High Park will be closed to vehicles starting at 7 a.m. tomorrow and re-opened once smoke from a prescribed burn has dissipated by early evening, Toronto officials said. Pedestrian access to the burn sites and some surrounding areas will be temporarily restricted, to ensure the safety of park users.
The prescribed burn in High Park is expected to take place at approximately 11:00 a.m. depending on weather conditions. Staff will be on site to ensure members of the public remain a safe distance from the burn area.
A prescribed burn is a deliberately set and carefully controlled fire that burns low to the ground and consumes dried leaves, small twigs and grass stems, but does not harm larger trees. The City has been safely executing prescribed burns in High Park for almost two decades.
Prior to European settlement, controlled burns were used by Indigenous people to manage and maintain fire-dependent ecosystems including the black oak savannahs in High Park. The City, in recognition of that history and in coordination with its Indigenous Affairs Office, is engaged in conversations with the Indigenous community about incorporating Indigenous knowledge and practices in High Park.
Prescribed burns are part of the City’s long-term management plan to protect and sustain Toronto’s rare black oak woodlands and savannahs.

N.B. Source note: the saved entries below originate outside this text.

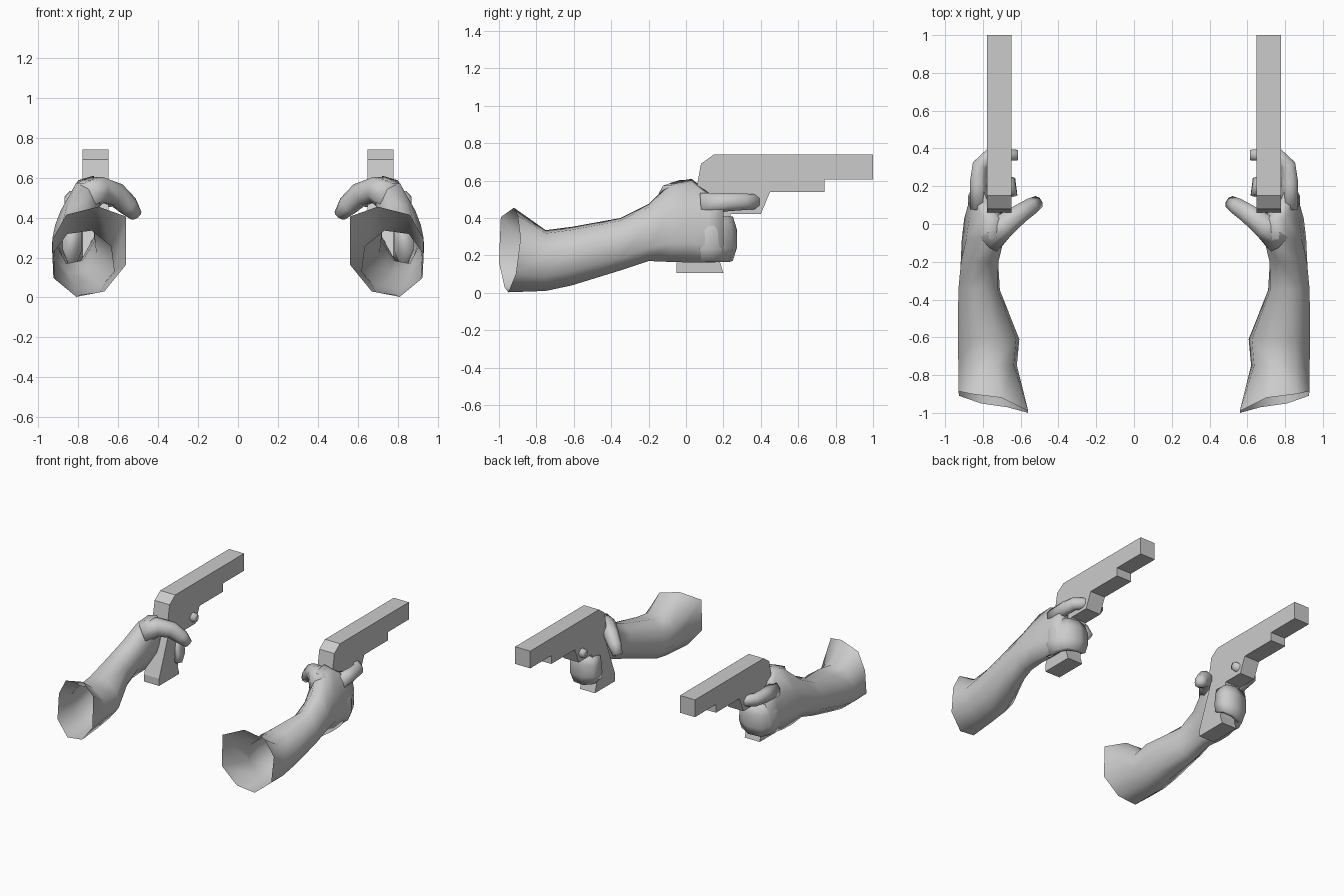
import bpy, bmesh, math
from mathutils import Vector


def finish(name, bm, smooth):
    bmesh.ops.recalc_face_normals(bm, faces=bm.faces)
    me = bpy.data.meshes.new(name)
    bm.to_mesh(me)
    bm.free()
    for p in me.polygons:
        p.use_smooth = smooth
    ob = bpy.data.objects.new(name, me)
    bpy.context.collection.objects.link(ob)
    ob.modifiers.new("mirror", 'MIRROR').use_mirror_merge = False
    return ob


def loft(name, rings, cap_start=True):
    bm = bmesh.new()
    vs = [[bm.verts.new(p) for p in r] for r in rings]
    n = len(vs[0])
    for a, b in zip(vs, vs[1:]):
        for i in range(n):
            j = (i + 1) % n
            bm.faces.new((a[i], a[j], b[j], b[i]))
    bm.faces.new(vs[-1])
    if cap_start:
        bm.faces.new(vs[0])
    return finish(name, bm, True)


def tube(name, path, n=8):
    # path entries: x, y, z, half width, half height
    pts = [Vector(p[:3]) for p in path]
    rings = []
    for k, p in enumerate(path):
        t = (pts[min(k + 1, len(pts) - 1)] - pts[max(k - 1, 0)]).normalized()
        side = t.cross(Vector((0, 0, 1))).normalized()
        up = side.cross(t)
        ring = []
        for i in range(n):
            a = 2 * math.pi * (i + 0.5) / n
            ring.append(pts[k] + side * p[3] * math.cos(a) * 1.06
                        + up * p[4] * math.sin(a) * 1.06)
        rings.append(ring)
    return loft(name, rings)


def section(y, x0, x1, z0, z1, shear=0.0):
    cx, cz, ring = (x0 + x1) / 2, (z0 + z1) / 2, []
    for i in range(8):
        a = math.radians(15 + 45 * i)
        dz = (z1 - z0) / 2 * math.sin(a) * 1.035
        dx = (x1 - x0) / 2 * math.cos(a) * 1.035
        ring.append((cx + dx - shear * dz, y, cz + dz))
    return ring


# Pistol: one side profile (y, z) extruded across x
profile = [(0.15, 0.74), (1, 0.74), (1, 0.605), (0.74, 0.605), (0.74, 0.54),
           (0.45, 0.54), (0.40, 0.422), (0.24, 0.422), (0.18, 0.17), (0.2, 0.105),
           (-0.05, 0.105), (-0.05, 0.16), (0.08, 0.5), (0.06, 0.58), (0.08, 0.69)]
bm = bmesh.new()
face = bm.faces.new([bm.verts.new((0.648, y, z)) for y, z in profile])
ext = bmesh.ops.extrude_face_region(bm, geom=[face])
bmesh.ops.translate(bm, vec=(0.13, 0, 0),
                    verts=[v for v in ext['geom'] if isinstance(v, bmesh.types.BMVert)])
finish("pistol", bm, False)

# Forearm with open flared cuff, running into the palm
cuff = [(0.93, -0.885, 0.29), (0.86, -0.90, 0.415), (0.70, -0.92, 0.455),
        (0.56, -0.99, 0.405), (0.56, -1.0, 0.165), (0.67, -0.97, 0.03),
        (0.81, -0.95, 0.003), (0.925, -0.91, 0.1)]
loft("forearm_and_palm", [
    cuff,
    section(-0.75, 0.62, 0.93, 0.01, 0.335),
    section(-0.61, 0.607, 0.932, 0.04, 0.353),
    section(-0.35, 0.71, 0.93, 0.12, 0.40),
    section(-0.20, 0.715, 0.92, 0.17, 0.475, 0.1),
    section(-0.08, 0.70, 0.90, 0.165, 0.59, 0.2),
    section(0.03, 0.70, 0.885, 0.162, 0.61, 0.2),
    section(0.12, 0.75, 0.875, 0.162, 0.535, 0.05),
    section(0.20, 0.765, 0.865, 0.165, 0.52),
], cap_start=False)

# Thumb arching over the inner side
tube("thumb", [(0.77, -0.08, 0.50, 0.08, 0.08), (0.69, -0.01, 0.54, 0.065, 0.065),
               (0.61, 0.05, 0.515, 0.052, 0.058), (0.55, 0.09, 0.46, 0.045, 0.05),
               (0.51, 0.115, 0.41, 0.034, 0.03)])

# Index finger reaching to the trigger and through to the inner side
tube("index_finger", [(0.82, 0.08, 0.475, 0.05, 0.06), (0.825, 0.22, 0.485, 0.045, 0.05),
                      (0.815, 0.31, 0.487, 0.042, 0.045), (0.765, 0.36, 0.487, 0.038, 0.04),
                      (0.69, 0.365, 0.487, 0.034, 0.037), (0.615, 0.365, 0.485, 0.028, 0.03)])

# Lower fingers curled as one group around the grip
tube("curled_fingers", [(0.83, 0.04, 0.29, 0.05, 0.125), (0.835, 0.14, 0.287, 0.045, 0.125),
                        (0.80, 0.215, 0.287, 0.045, 0.125), (0.72, 0.235, 0.29, 0.038, 0.122),
                        (0.655, 0.22, 0.295, 0.034, 0.11), (0.637, 0.15, 0.30, 0.02, 0.09)])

Under ideal weather conditions, the smoke from the prescribed burns lifts and does not affect surrounding neighbourhoods. It is possible, however, that some smoke will reach residential areas near the parks. People with asthma and those highly sensitive to poison ivy should limit their exposure to the smoke by staying inside and keeping windows closed. Some people may choose to leave the general area of the park on the day of the burn, if concerned about the smoke.
Detailed information about the prescribed burn and restrictions is available on the city website.